Monday, March 18, 2013

Lorin Maazel – Symphony No. 1 by Gustav Mahler

   The cycle of Gustav Mahler’s symphonies consists of ten symphonies (the 10th was completed from the sketches) and one unnumbered work in form of symphony Lied von der Erde. Whole cycle completes the separate chapter in the history of music. The first of Mahler’s orchestral works, Symphony No. 1 in D major is most traditional and probably the best known. Some later works, 5th, 2nd Resurrection or 8th Symphony of a Thousand are also well recognized but the level of performing requirements makes them rare events in weekly concert repertoire. In fact the 1st, sometimes called Titan is not easy too, but along with 4th or even 5th, it’s easier to follow for average listeners, so this symphony is performed most commonly.
   The first version idea of this work was a symphonic poem basing on novel Titan by Jean Paul. Four volumes of romantic story on education and getting mature gives Mahler the idea of instrumental work, but later he dropped this project. The title Titan was applied to prior versions of 1st Symphony, but after some changes in the structure of symphony, Mahler removed the title and broke any connections with literary prototype. In 1896 he introduced new version with no additional title, and without Blumine which was the second movement in first three versions. Thus the composition following traditional four-part symphonic construction was more coherent and compact.

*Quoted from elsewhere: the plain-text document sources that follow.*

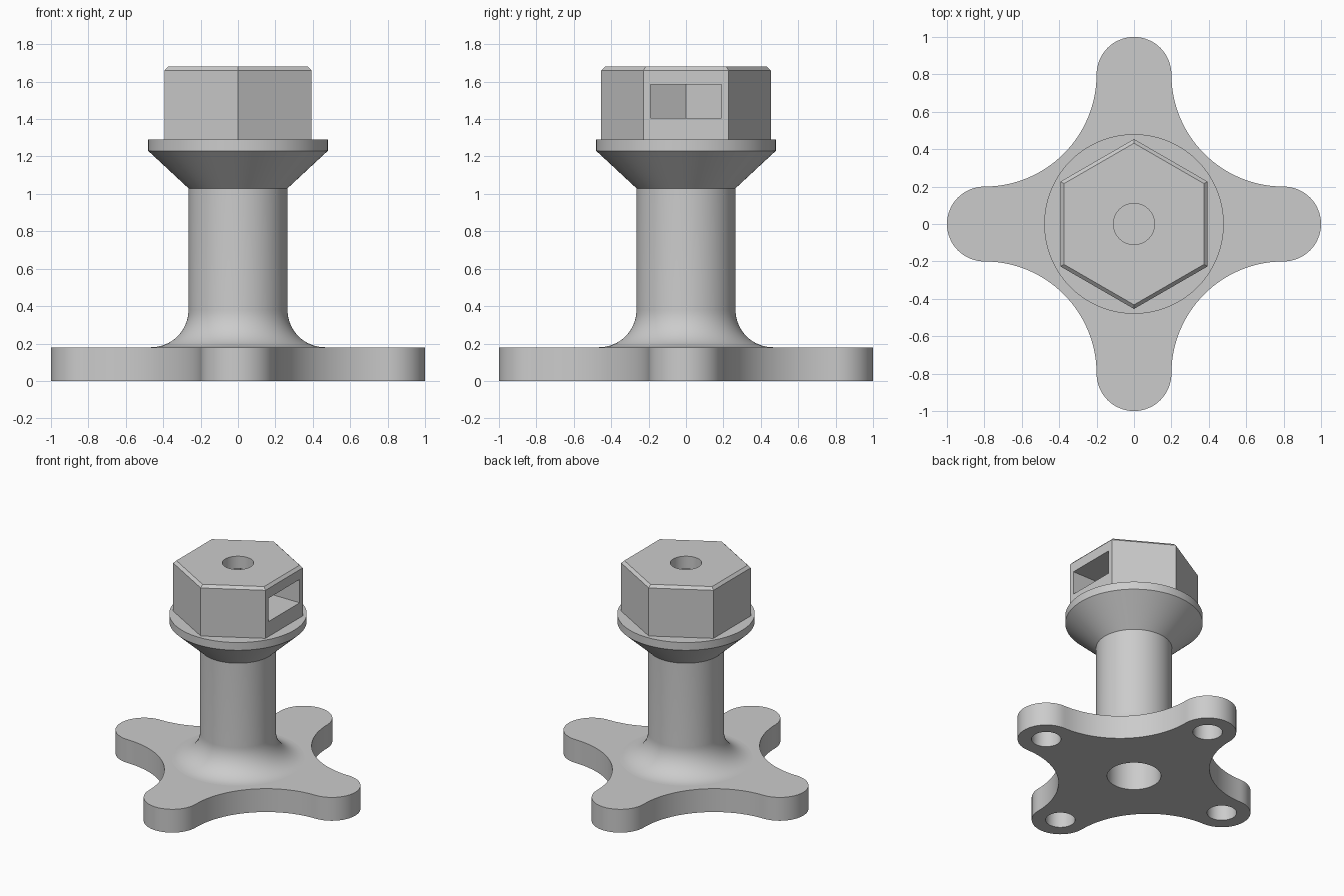
import bpy, bmesh
from math import sin, cos, pi, radians

cube = bpy.data.objects.get("Cube")
if cube:
    bpy.data.objects.remove(cube, do_unlink=True)

grey = bpy.data.materials.new("plain grey")
grey.use_nodes = True
grey.diffuse_color = (0.6, 0.6, 0.6, 1)
grey.node_tree.nodes["Principled BSDF"].inputs["Base Color"].default_value = (0.6, 0.6, 0.6, 1)


def finish(name, bm):
    bmesh.ops.recalc_face_normals(bm, faces=bm.faces)
    mesh = bpy.data.meshes.new(name)
    bm.to_mesh(mesh)
    bm.free()
    mesh.materials.append(grey)
    obj = bpy.data.objects.new(name, mesh)
    bpy.context.collection.objects.link(obj)
    return obj


def lathe(name, profile, sides=96, turn=0.0, centre=(0, 0)):
    """Closed solid from a (radius, height) profile, capped at both ends."""
    bm = bmesh.new()
    rings = []
    for r, z in profile:
        angles = [turn + 2 * pi * i / sides for i in range(sides)]
        rings.append([bm.verts.new((centre[0] + r * cos(a), centre[1] + r * sin(a), z))
                      for a in angles])
    for low, high in zip(rings, rings[1:]):
        for i in range(sides):
            j = (i + 1) % sides
            bm.faces.new((low[i], low[j], high[j], high[i]))
    bm.faces.new(rings[0])
    bm.faces.new(rings[-1])
    return finish(name, bm)


def prism(name, outline, z0, z1):
    bm = bmesh.new()
    face = bm.faces.new([bm.verts.new((x, y, z0)) for x, y in outline])
    ext = bmesh.ops.extrude_face_region(bm, geom=[face])["geom"]
    top = [v for v in ext if isinstance(v, bmesh.types.BMVert)]
    bmesh.ops.translate(bm, verts=top, vec=(0, 0, z1 - z0))
    return finish(name, bm)


def arc(cx, cy, r, start, end, steps):
    for i in range(steps + 1):
        a = radians(start + (end - start) * i / steps)
        yield cx + r * cos(a), cy + r * sin(a)


def cut(obj, cutters):
    for c in cutters:
        mod = obj.modifiers.new("cut", "BOOLEAN")
        mod.operation = "DIFFERENCE"
        mod.solver = "EXACT"
        mod.object = c
    graph = bpy.context.evaluated_depsgraph_get()
    mesh = bpy.data.meshes.new_from_object(obj.evaluated_get(graph))
    obj.modifiers.clear()
    obj.data = mesh


# Four-armed base: round arm tips joined by concave arcs
quarter = list(arc(0.8, 0, 0.2, -90, 90, 32)) + list(arc(0.8, 0.8, 0.6, 270, 180, 32))[1:-1]
outline = []
for k in range(4):
    c, s = round(cos(k * pi / 2)), round(sin(k * pi / 2))
    outline += [(x * c - y * s, x * s + y * c) for x, y in quarter]
base = prism("base_plate", outline, 0, 0.18)

# Stem: fillet at the foot, straight shaft, flared collar
fillet = list(arc(0.465, 0.38, 0.2, 270, 180, 16))
stem = lathe("stem", fillet + [(0.265, 1.03), (0.48, 1.23), (0.48, 1.29)])

# Chamfered hexagonal head
head = lathe("hex_head", [(0.454, 1.29), (0.454, 1.66), (0.432, 1.68)], 6, pi / 2)

# Bores, arm pockets and the nut slot
bore = lathe("bore_cutter", [(0.188, -0.1), (0.188, 0.7)], 64)
top_hole = lathe("top_hole_cutter", [(0.11, 1.2), (0.11, 1.8)], 64)
slot = prism("slot_cutter", [(-0.22, 0), (-0.11, -0.19), (0.6, -0.19),
                             (0.6, 0.19), (-0.11, 0.19)], 1.405, 1.585)
pockets = [lathe("pocket_cutter", [(0.103, -0.1), (0.103, 0.14)], 48, 0, p)
           for p in ((0.8, 0), (-0.8, 0), (0, 0.8), (0, -0.8))]

cut(base, [bore] + pockets)
cut(stem, [bore, top_hole])
cut(head, [top_hole, slot])
for helper in [bore, top_hole, slot] + pockets:
    bpy.data.objects.remove(helper, do_unlink=True)

# Smooth rounds, crisp edges
bpy.ops.object.select_all(action="DESELECT")
for part in (base, stem, head):
    part.select_set(True)
bpy.context.view_layer.objects.active = base
bpy.ops.object.shade_smooth_by_angle(angle=radians(30))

Lorin Maazel – Mahler –  Symphony No. 1 (1980)

   The most important requirement for the good performance of Mahler's symphony is the precision and richness of orchestral sound. This is what really makes so interesting to follow different renditions with different orchestras. And it’s really hard to find a good orchestra or a conductor who didn’t try their powers in Mahler’s music. The orchestra of considered achievements with this repertoire is Orchestre National de France which over the decades was basis for many conductors and many interesting albums. And one of most deserved Mahler’s interpreters recording with this orchestra was Lorin Maazel’s rendition who in late seventies conducted performance recorded and published by CBS Masterworks.
   Maazel’s recording shows how open and deep can be Mahler’s First Symphony. Under the grey cover, the performance as the music itself is shimmering with colors. From soft, almost impressionistic nuances in pianissimo, to brave expressive phrases of chamber groups of instruments, from mysterious moments of expectations to the clarity of revelation. Perfectly set tempos and the sound of Parisian Orchestre National is what makes this performance so colorful. Wind instruments can work as a sample of sound capacity. Some romantic reminiscences in culmination of first part, in dancing fluency of scherzo (Ländler) and in inevitable marching continuity of third movement, orchestra is exploding with colors and emotions. The climax of narrative idea is the fourth movement which gives a chance for connecting various ideas. Four and half of highest star.

No comments:

Post a Comment